The coronaviruses are a large family of viruses, which can infect dogs, cats, farm animals, and wildlife. The trouble with coronaviruses is that they tend to mutate (change their genes) over time. Sometimes they share genetic material with other strains of coronaviruses. Such recombination (genetic mixing) can create new strains of coronaviruses that behave differently from previously known strains.  

Scientific evidence suggests that this new form of coronavirus, known as SARS-CoV-2, originated in bats and developed the ability to infect humans. Once a virus mutates in this way and “spills over” into a new species (in this case, humans), it generally tends to stay there. That is, it becomes a virus that infects humans rather than other animals. While back-and-forth transmission between humans and other animals is possible, our best scientific understanding at this time suggests this is unlikely.

What is COVID-19?
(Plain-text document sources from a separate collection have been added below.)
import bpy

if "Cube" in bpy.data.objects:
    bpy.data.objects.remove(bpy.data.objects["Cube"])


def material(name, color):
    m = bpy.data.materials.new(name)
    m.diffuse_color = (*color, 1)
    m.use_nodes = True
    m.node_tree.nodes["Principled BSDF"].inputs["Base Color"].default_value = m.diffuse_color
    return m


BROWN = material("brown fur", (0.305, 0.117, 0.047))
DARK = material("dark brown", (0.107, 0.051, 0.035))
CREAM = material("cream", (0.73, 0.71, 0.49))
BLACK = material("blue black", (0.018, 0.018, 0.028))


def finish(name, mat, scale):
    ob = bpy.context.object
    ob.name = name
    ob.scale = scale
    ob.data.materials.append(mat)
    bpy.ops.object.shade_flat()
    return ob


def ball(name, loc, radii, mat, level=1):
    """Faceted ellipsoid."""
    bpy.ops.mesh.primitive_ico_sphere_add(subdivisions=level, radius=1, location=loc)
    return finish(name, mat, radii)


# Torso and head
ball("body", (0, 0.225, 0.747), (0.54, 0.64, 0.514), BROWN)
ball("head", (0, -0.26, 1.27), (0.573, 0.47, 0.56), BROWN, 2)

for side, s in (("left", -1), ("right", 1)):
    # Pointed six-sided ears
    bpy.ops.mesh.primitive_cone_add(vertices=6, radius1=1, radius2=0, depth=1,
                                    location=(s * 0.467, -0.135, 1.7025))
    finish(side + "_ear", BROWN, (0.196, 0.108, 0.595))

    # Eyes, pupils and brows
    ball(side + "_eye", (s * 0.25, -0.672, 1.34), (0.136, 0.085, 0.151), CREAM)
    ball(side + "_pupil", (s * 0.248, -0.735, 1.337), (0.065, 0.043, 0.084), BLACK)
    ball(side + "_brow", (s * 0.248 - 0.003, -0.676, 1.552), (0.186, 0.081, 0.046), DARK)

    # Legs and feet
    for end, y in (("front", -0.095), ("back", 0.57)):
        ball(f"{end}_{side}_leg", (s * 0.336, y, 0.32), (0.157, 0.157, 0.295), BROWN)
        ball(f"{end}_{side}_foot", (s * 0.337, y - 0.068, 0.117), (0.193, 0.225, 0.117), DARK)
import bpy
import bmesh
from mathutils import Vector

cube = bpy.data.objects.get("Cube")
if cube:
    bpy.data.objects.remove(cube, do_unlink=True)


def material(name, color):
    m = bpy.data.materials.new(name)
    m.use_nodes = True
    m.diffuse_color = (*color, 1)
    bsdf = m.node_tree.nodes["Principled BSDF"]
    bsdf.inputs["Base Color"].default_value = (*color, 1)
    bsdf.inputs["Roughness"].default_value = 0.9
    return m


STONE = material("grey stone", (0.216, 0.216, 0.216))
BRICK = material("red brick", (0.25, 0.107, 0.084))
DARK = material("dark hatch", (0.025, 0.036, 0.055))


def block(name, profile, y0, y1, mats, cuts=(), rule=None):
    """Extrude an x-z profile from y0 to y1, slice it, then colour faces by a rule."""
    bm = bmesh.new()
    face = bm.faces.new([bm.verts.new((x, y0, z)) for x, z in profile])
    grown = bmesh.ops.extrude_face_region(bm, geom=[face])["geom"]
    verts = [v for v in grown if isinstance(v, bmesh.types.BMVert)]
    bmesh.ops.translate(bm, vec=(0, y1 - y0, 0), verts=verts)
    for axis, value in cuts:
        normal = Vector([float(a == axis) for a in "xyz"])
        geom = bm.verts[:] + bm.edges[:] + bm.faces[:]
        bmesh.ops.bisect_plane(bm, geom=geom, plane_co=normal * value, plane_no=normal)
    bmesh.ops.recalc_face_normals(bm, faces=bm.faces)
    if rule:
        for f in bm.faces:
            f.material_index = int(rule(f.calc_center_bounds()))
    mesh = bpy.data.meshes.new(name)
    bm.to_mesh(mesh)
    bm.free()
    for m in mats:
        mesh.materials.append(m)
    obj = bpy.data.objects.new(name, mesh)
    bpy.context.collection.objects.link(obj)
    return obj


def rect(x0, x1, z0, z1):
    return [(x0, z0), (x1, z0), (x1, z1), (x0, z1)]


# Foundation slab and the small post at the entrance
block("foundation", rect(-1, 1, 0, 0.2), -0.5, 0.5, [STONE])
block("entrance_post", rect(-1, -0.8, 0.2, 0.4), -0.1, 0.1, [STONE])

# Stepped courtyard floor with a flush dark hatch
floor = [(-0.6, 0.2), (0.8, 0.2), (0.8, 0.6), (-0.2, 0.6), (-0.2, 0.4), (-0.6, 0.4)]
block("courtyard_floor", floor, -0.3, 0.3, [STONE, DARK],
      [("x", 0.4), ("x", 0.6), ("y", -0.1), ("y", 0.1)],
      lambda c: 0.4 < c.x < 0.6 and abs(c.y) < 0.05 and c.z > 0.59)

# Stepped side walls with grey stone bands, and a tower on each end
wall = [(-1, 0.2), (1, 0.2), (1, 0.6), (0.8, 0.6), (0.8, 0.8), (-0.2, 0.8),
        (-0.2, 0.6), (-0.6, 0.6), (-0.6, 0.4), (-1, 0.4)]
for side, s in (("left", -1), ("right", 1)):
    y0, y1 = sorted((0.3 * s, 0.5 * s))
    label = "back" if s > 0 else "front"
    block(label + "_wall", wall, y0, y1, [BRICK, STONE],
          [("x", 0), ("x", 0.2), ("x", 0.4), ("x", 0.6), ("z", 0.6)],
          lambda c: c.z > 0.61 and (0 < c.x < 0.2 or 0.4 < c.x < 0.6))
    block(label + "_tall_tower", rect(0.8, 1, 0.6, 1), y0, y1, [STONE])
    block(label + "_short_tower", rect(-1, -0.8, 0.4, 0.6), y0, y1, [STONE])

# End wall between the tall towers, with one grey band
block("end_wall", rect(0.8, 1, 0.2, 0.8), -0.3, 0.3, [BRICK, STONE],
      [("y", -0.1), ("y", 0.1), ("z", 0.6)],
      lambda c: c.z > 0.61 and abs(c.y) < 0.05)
COVID-19 is the illness caused by this new form of coronavirus, which is called SARS-CoV-2, which stands for “Severe Acute Respiratory Virus-CoronaVirus-2”. 

What are the facts about the dog in Hong Kong?

A dog in Hong Kong whose owner was sick with COVID-19 tested positive for the presence of the virus in its mouth and nose on two separate occasions. As far as we know, that dog was never sick. It is not clear exactly what this means.

The owner, who was sick, was spreading viral particles around the home environment and contaminating various surfaces. It is possible that the dog may have licked the owner or these contaminated surfaces, and the virus in its mouth was detected by scientists. It does not necessarily mean that the virus was actively multiplying in the dog’s body. 

While dogs can be infected by a variety of coronaviruses, we do not know whether or not SARS-CoV-2 can infect dogs or if they can become sick with COVID-19. 

Could infected dogs spread SARS-CoV-2 back to humans?

Currently there is no evidence that SARS-CoV-2 is being transmitted between people and pets, or from pet-to-pet. There are no reports of a person becoming ill with COVID-19 from a dog (or cat). However, dealing with emerging viruses is always difficult because we cannot predict all of their behaviors accurately. We need to be realistic about what we do and don’t yet know. 

Because the virus was detected in the mouth of the dog in Hong Kong, we have to consider that this kind of transmission could occur. It is possible that a sick person could sneeze or cough and that a dog could lick up these droplets and then lick someone else. In this way, the dog would not have to be sick, but it would act as a vector, carrying the virus from a sick person to a well person. As far as we can tell, this is a very, very, unlikely occurrence, but it could happen.

Are there precautions to take just in case?

Practice social distancing. Most areas are now restricting public gatherings in an attempt to flatten the infection rate and protect lives. You can read more about this at Take your dog for a walk but avoid crowded places or busy dog parks. Other things you should do:

  • Wash your hands frequently with soap and water or an alcohol-based hand sanitizer after playing with or petting a dog or cat, especially after contact with pet saliva or feces.
  • Avoid touching your eyes, nose and mouth. Hands touch many surfaces and can pick up viruses. Once contaminated, hands can transfer the virus to your eyes, nose or mouth. From there, the virus can enter your body and can make you sick.
  • Practice good respiratory hygiene, which means covering your mouth and nose with your bent elbow or a tissue when you cough or sneeze. Then dispose of the used tissue immediately.
  • Stay home if you feel unwell. If you have a fever, dry cough or difficulty breathing, seek medical attention and call your provider in advance so they can be prepared for your arrival. Follow the directions of your physician or local health authority. 
  • If you are sick, avoid close contact with other members of your household, including your pets. Have another member of the household care for your animals. If you must look after your pet while you are sick, maintain good hygiene practices and cover your face if possible. (We recognize that there are significant shortages and that we need to prioritize masks for healthcare workers. A bandana, if washed frequently, will work just fine as a face shield while caring for pets.)

Where can I get more information?

Unfortunately, there is a lot of misinformation out there. You can get reliable information from the sites below as well as from your local public health authorities. 

We will continue to monitor this situation closely. When new information comes to light, we will inform you immediately through our email newsletter (subscribe in the footer of this page), this blog, and our social media feeds on Twitter and Facebook. If you have questions, please reach out to and we will do our best to find the information you need. 

For now, be well, stay safe and give your furry friends an extra snuggle from all of us at the Dog Aging Project! 


Cover photo: Juno Jo
Content photo: Hayes Potter